Supplied material |
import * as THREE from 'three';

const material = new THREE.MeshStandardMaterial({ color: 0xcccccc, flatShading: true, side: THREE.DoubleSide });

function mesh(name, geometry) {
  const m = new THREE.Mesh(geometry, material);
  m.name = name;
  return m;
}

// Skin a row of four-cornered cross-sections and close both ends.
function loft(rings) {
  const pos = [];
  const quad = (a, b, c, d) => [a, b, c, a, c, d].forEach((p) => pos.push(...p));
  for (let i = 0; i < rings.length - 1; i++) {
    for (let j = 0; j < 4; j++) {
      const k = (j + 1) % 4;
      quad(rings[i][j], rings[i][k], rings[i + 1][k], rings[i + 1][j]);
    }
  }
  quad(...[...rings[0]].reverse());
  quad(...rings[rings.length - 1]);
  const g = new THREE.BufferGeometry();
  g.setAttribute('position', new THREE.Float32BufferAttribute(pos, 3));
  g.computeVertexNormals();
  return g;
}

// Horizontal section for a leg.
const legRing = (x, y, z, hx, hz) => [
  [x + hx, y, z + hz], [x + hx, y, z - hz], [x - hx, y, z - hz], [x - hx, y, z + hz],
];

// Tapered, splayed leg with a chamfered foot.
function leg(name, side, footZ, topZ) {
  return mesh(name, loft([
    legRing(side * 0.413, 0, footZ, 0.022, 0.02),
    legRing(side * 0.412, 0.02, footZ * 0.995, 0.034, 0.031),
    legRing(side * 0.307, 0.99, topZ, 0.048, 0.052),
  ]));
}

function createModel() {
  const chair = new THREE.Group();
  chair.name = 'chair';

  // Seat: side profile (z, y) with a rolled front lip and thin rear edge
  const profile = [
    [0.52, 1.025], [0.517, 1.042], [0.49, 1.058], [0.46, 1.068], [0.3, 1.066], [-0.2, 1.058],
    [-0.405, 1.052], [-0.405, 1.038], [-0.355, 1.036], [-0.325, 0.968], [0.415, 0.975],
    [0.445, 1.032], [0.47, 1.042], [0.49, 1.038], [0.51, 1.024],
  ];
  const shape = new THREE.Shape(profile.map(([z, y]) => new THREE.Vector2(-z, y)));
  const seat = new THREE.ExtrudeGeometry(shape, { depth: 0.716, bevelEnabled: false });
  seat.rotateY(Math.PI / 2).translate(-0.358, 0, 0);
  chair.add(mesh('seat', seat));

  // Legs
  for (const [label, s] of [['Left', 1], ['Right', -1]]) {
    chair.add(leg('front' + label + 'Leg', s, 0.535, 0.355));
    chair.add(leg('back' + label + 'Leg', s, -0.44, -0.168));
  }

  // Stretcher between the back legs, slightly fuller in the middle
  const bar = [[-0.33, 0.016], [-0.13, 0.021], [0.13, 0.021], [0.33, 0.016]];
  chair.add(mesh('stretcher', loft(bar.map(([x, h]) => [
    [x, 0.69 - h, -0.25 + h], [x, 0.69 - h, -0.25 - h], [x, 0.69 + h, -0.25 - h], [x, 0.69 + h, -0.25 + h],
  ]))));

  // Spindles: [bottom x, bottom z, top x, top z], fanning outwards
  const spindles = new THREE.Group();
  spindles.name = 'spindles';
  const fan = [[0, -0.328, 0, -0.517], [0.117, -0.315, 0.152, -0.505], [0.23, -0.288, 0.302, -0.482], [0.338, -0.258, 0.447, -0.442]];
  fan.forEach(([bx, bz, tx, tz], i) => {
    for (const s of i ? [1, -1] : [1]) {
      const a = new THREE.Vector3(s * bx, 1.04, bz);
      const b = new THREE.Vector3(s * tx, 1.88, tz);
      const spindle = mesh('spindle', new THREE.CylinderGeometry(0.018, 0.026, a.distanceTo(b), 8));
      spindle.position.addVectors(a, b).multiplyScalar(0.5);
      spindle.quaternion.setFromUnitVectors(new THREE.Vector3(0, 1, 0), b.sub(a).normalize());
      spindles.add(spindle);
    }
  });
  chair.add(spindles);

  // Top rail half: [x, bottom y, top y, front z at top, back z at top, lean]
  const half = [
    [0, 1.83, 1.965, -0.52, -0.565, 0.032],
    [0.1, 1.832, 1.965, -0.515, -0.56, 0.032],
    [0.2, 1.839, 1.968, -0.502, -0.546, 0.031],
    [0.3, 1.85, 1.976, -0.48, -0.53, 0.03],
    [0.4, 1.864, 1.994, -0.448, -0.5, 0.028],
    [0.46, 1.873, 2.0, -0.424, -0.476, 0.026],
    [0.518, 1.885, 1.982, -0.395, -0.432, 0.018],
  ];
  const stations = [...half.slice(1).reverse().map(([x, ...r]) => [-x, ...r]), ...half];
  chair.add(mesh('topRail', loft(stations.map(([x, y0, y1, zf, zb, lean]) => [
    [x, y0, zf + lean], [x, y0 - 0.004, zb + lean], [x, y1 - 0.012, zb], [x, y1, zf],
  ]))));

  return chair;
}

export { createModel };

Description of the task | Output exactly the lines of the material above from the one containing "in the middle" up to and including the one containing "-0.258, 0.447, -0.442]];".

Answer space |
  // Stretcher between the back legs, slightly fuller in the middle
  const bar = [[-0.33, 0.016], [-0.13, 0.021], [0.13, 0.021], [0.33, 0.016]];
  chair.add(mesh('stretcher', loft(bar.map(([x, h]) => [
    [x, 0.69 - h, -0.25 + h], [x, 0.69 - h, -0.25 - h], [x, 0.69 + h, -0.25 - h], [x, 0.69 + h, -0.25 + h],
  ]))));

  // Spindles: [bottom x, bottom z, top x, top z], fanning outwards
  const spindles = new THREE.Group();
  spindles.name = 'spindles';
  const fan = [[0, -0.328, 0, -0.517], [0.117, -0.315, 0.152, -0.505], [0.23, -0.288, 0.302, -0.482], [0.338, -0.258, 0.447, -0.442]];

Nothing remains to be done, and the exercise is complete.